The contracts that Duke had with Entergy contained contractual language permitting either party to make a unilateral application to FERC for a change in the rates or other terms or conditions of the contract. As a result, FERC agreed with Duke that the lower “just and reasonable” standard for considering modification of the interconnection contract should be used, rather than the “public interest” standard that some courts of appeal have characterized as “practicably insurmountable.” Since FERC found the allocation of network costs to the independent power project rather than to all grid users to be unjust and unreasonable, it ordered the contracts to be modified to reflect its current transmission cost allocation cost policies.
FERC later cited the “Hinds II” decision to require similar changes to an existing interconnection agreement between a subsidiary of Calpine Corporation and the Pacific Gas & Electric Company. Eleven Calpine subsidiaries reached agreements with PG&E that conform to the FERC’s new policies requiring all transmission customers to pay the costs of network upgrades. However, a 12th subsidiary, the Delta Energy Center, had previously submitted its interconnection agreement to FERC and said in the filing that Delta’s entitlement to credit for the cost of network upgrades resulting from its operations would turn on FERC’s decision in the Duke Energy Hinds case. FERC review of Delta’s contract showed that, like Duke Hinds, Delta had reserved the right to seek unilateral changes to its contract. The agency held that failure to provide Delta with credit for the network upgrades it would initially pay for would be inconsistent with FERC policy and, therefore, would not be just and reasonable.
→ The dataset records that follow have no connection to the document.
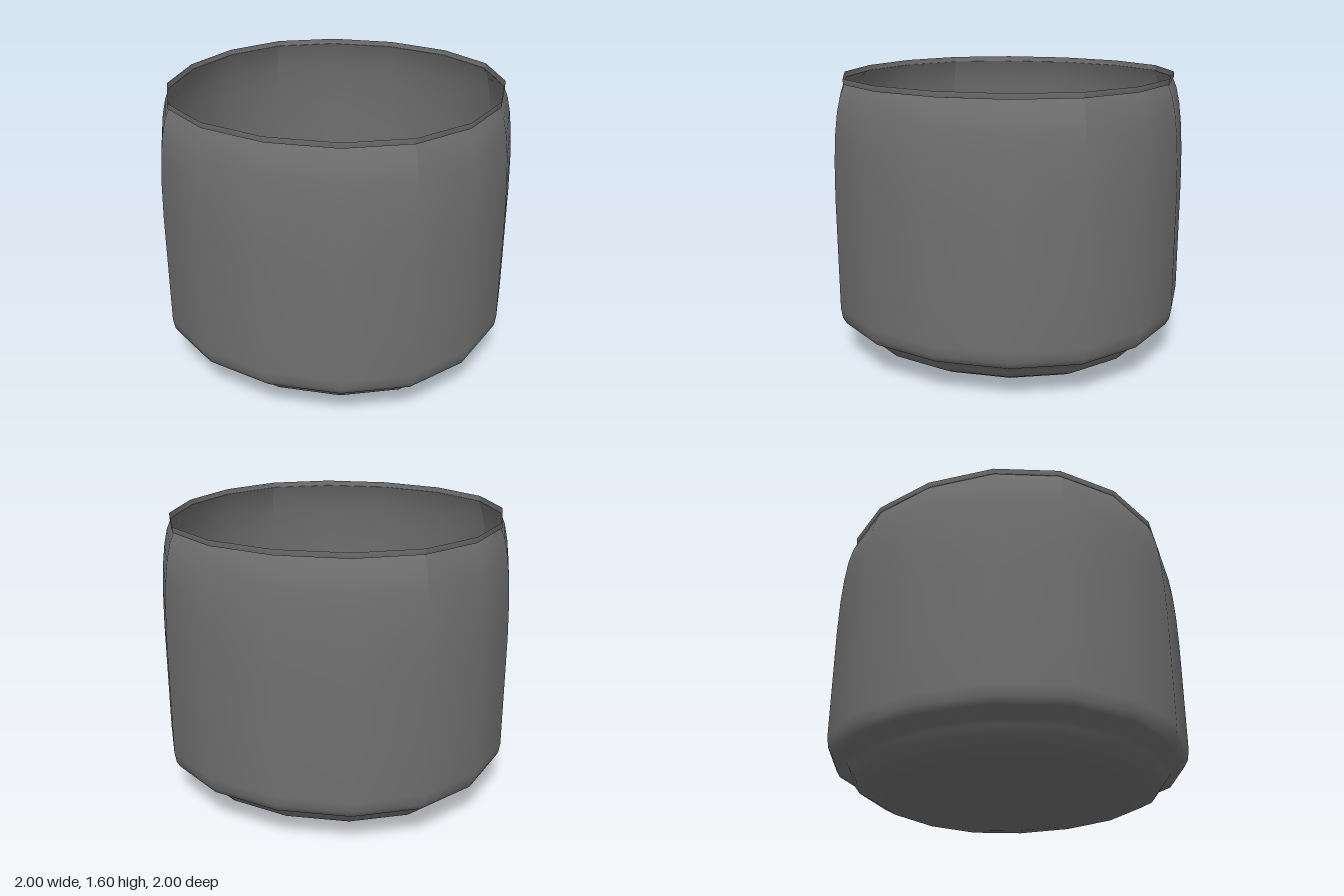
import * as THREE from 'three';
import { mergeGeometries } from 'three/addons/utils/BufferGeometryUtils.js';

const STEPS = 4; // sides per quarter turn, 16 in all

// One quarter of the thin shell, from diagonal to diagonal
function quarterShell(profile, start) {
  const points = profile.map(([r, y]) => new THREE.Vector2(r, y));
  const geometry = new THREE.LatheGeometry(points, STEPS, start, Math.PI / 2);
  const { position, normal } = geometry.attributes;
  const up = new THREE.Vector3(0, 1, 0);
  const n = new THREE.Vector3();
  for (let i = 0; i < position.count; i++) {
    const column = Math.floor(i / points.length);
    const angle = start + (column / STEPS) * (Math.PI / 2);
    const y = position.getY(i);

    // Slightly squared section: wider on the diagonals, corners drawn towards them
    const square = Math.sin(2 * angle) ** 2;
    const radius = points[i % points.length].x * (1 + 0.024 * square + 0.008 * square ** 2);
    const turned = angle + 0.014 * Math.sin(4 * angle);
    position.setXYZ(i, Math.sin(turned) * radius, y, Math.cos(turned) * radius);

    // Crease on the diagonals that fades out below the neck
    const side = column === 0 ? 1 : column === STEPS ? -1 : 0;
    const crease = side * 0.25 * THREE.MathUtils.smoothstep(y, 1.3, 1.5);
    n.fromBufferAttribute(normal, i).applyAxisAngle(up, crease);
    normal.setXYZ(i, n.x, n.y, n.z);
  }
  return geometry;
}

export function createModel() {
  const group = new THREE.Group();
  group.name = 'pot';
  const material = new THREE.MeshStandardMaterial({ color: 0x707070, side: THREE.DoubleSide });
  const add = (name, profile) => {
    const quarters = [0, 1, 2, 3].map((q) => quarterShell(profile, Math.PI / 4 + (q * Math.PI) / 2));
    const mesh = new THREE.Mesh(mergeGeometries(quarters), material);
    mesh.name = name;
    group.add(mesh);
  };

  // Open single-walled body: shallow domed base, stepped foot, wall, drawn-in neck
  add('body', [
    [0, 0.005], [0.2, 0.008], [0.4, 0.015], [0.6, 0.03], [0.77, 0.06], [0.845, 0.1],
    [0.875, 0.14], [0.89, 0.165], [0.93, 0.185], [0.97, 0.205], [0.99, 0.24], [1, 0.3],
    [1, 0.6], [1, 0.95], [0.995, 1.15], [0.985, 1.3], [0.97, 1.42], [0.95, 1.51], [0.925, 1.57],
  ]);

  // Thin upright lip with a small overhang around the mouth
  add('lip', [[0.925, 1.57], [0.932, 1.57], [0.932, 1.6]]);

  return group;
}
It ordered a change in the contract.
There are a number of implications from these decisions.
Any generator negotiating a new interconnection agreement should make sure that the agreement conforms to FERC’s interconnection policy, which states that all upgrades beyond the point of interconnection are network upgrades the costs of which are the ultimately responsibility of the utility and its transmission customers.
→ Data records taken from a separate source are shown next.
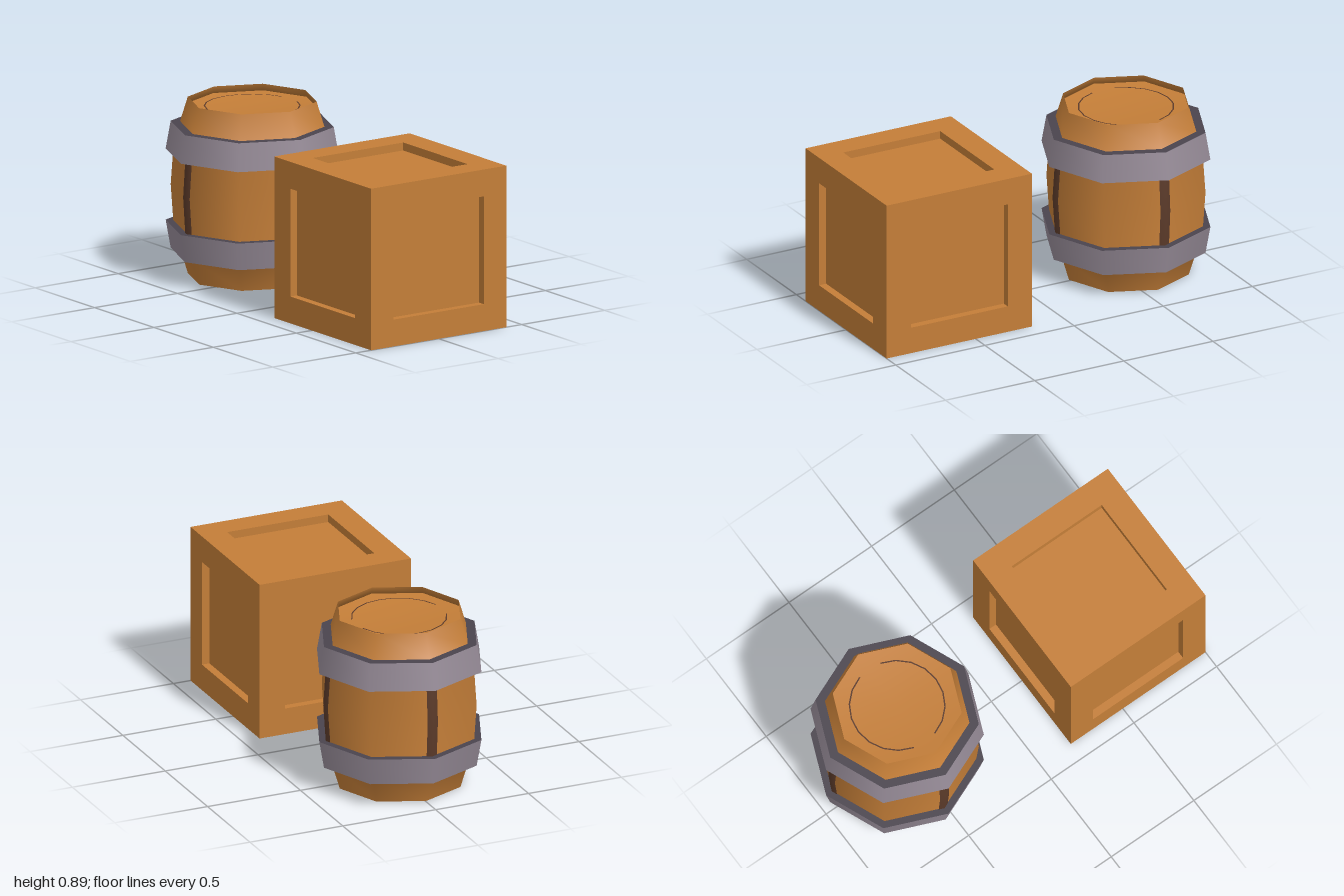
import * as THREE from 'three';
import { mergeGeometries } from 'three/addons/utils/BufferGeometryUtils.js';

const paint = (name, color) => {
  const m = new THREE.MeshStandardMaterial({ color });
  m.name = name;
  return m;
};

export function createModel() {
  const wood = paint('wood', 0xc47e38);
  const iron = paint('iron', 0x968b97);
  const darkIron = paint('darkIron', 0x4a444e);
  const darkWood = paint('darkWood', 0x5b3a29);

  const add = (parent, name, geo, mat) => {
    const mesh = new THREE.Mesh(geo, mat);
    mesh.name = name;
    parent.add(mesh);
    return mesh;
  };
  // eight-sided turned part; profile runs upwards along the outside
  const turned = (pts) => new THREE.LatheGeometry(pts.map(([r, y]) => new THREE.Vector2(r, y)), 8);

  const model = new THREE.Group();
  model.name = 'barrelAndCrate';

  // ---- Barrel ----
  const barrel = new THREE.Group();
  barrel.name = 'barrel';
  barrel.position.set(-0.57, 0.45, 0);
  model.add(barrel);

  // staves between the hoops; the hidden flanges soften the ends
  add(barrel, 'barrelMiddle', turned([
    [0.41, -0.185], [0.392, -0.185], [0.405, 0], [0.392, 0.185], [0.41, 0.185],
  ]), wood);

  // upper and lower ends with a sunken lid
  const end = [[0.39, 0.315], [0.36, 0.315], [0.32, 0.445], [0.328, 0.41], [0, 0.41]];
  add(barrel, 'barrelTop', turned(end), wood);
  add(barrel, 'barrelBottom', turned(end.map(([r, y]) => [r, -y]).reverse()), wood);

  // hoops, widest towards the middle
  const hoop = [[0.43, 0.18], [0.405, 0.32]];
  add(barrel, 'upperHoop', turned(hoop), iron);
  add(barrel, 'lowerHoop', turned(hoop.map(([r, y]) => [r, -y]).reverse()), iron);
  for (const s of [1, -1]) {
    const [lo, hi] = s > 0 ? [0.18, 0.32] : [-0.32, -0.18];
    const [rLo, rHi] = s > 0 ? [0.43, 0.405] : [0.405, 0.43];
    add(barrel, 'hoopUpperEdge', turned([[rHi, hi], [0.34, hi]]), darkIron);
    add(barrel, 'hoopLowerEdge', turned([[0.34, lo], [rLo, lo]]), darkIron);
  }

  // dark seams folded over four corners of the barrel
  const seam = new THREE.PlaneGeometry(0.055, 0.37, 2, 2);
  const p = seam.attributes.position;
  for (let i = 0; i < p.count; i++) {
    const r = 0.405 - 0.013 * Math.abs(p.getY(i)) / 0.185;
    p.setZ(i, r + 0.003 - Math.abs(p.getX(i)) * Math.tan(Math.PI / 8));
  }
  seam.computeVertexNormals();
  for (let i = 0; i < 4; i++) add(barrel, 'seam', seam, darkWood).rotation.y = i * Math.PI / 2;

  // fine curved joints on both lids
  for (const s of [1, -1]) {
    for (const start of [-1.3, Math.PI - 1.3]) {
      const joint = add(barrel, 'lidJoint', new THREE.RingGeometry(0.231, 0.238, 8, 1, start, 2.6), darkWood);
      joint.rotation.x = -s * Math.PI / 2;
      joint.position.y = s * 0.413;
    }
  }

  // ---- Crate ----
  const half = 0.4075, inner = 0.272, depth = 0.04;
  const square = (PathType, a) => new PathType().moveTo(-a, -a).lineTo(a, -a).lineTo(a, a).lineTo(-a, a).closePath();
  const outline = square(THREE.Shape, half);
  outline.holes.push(square(THREE.Path, inner));

  // one face: border, four inner walls and sunken panel
  const pieces = [
    new THREE.ShapeGeometry(outline).translate(0, 0, half),
    new THREE.PlaneGeometry(inner * 2, inner * 2).translate(0, 0, half - depth),
  ];
  for (let i = 0; i < 4; i++) {
    pieces.push(new THREE.PlaneGeometry(inner * 2, depth).rotateX(-Math.PI / 2)
      .translate(0, -inner, half - depth / 2).rotateZ(i * Math.PI / 2));
  }
  const face = mergeGeometries(pieces);

  const crate = new THREE.Group();
  crate.name = 'crate';
  crate.position.set(0.5925, half, 0);
  model.add(crate);
  for (let i = 0; i < 4; i++) add(crate, 'crateSide', face, wood).rotation.y = i * Math.PI / 2;
  add(crate, 'crateTop', face, wood).rotation.x = -Math.PI / 2;
  add(crate, 'crateBottom', face, wood).rotation.x = Math.PI / 2;

  return model;
}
As to contracts entered into prior to the FERC’s new policy initiatives on interconnection, based on these FERC decisions, it is clear that any similarly situated generator – that is, a generator who agreed to bear the costs of what FERC now classifies as network upgrades and whose interconnection agreement expressly reserved its rights to seek unilateral FERC changes to its contract – will be accorded the same treatment. What is not clear is the prospect for convincing FERC to change the cost allocation in interconnection agreements where the generator waived its rights to seek unilateral FERC modification. Generators in such cases must satisfy the higher “public interest” standard to have a contract modified.
Ironically, many independent power companies favor having FERC maintain a “nearly insurmountable” standard against changing long-term power purchase agreements for the sale of electricity at a specified rate not subject to requests for unilateral rate changes. Utilities and California have tried to set aside contracts to buy electricity that were signed when electricity prices were high. If FERC were to establish a lower standard for contract modification of this type of contract in the transmission arena, the decision would haunt generators in their roles as power sellers.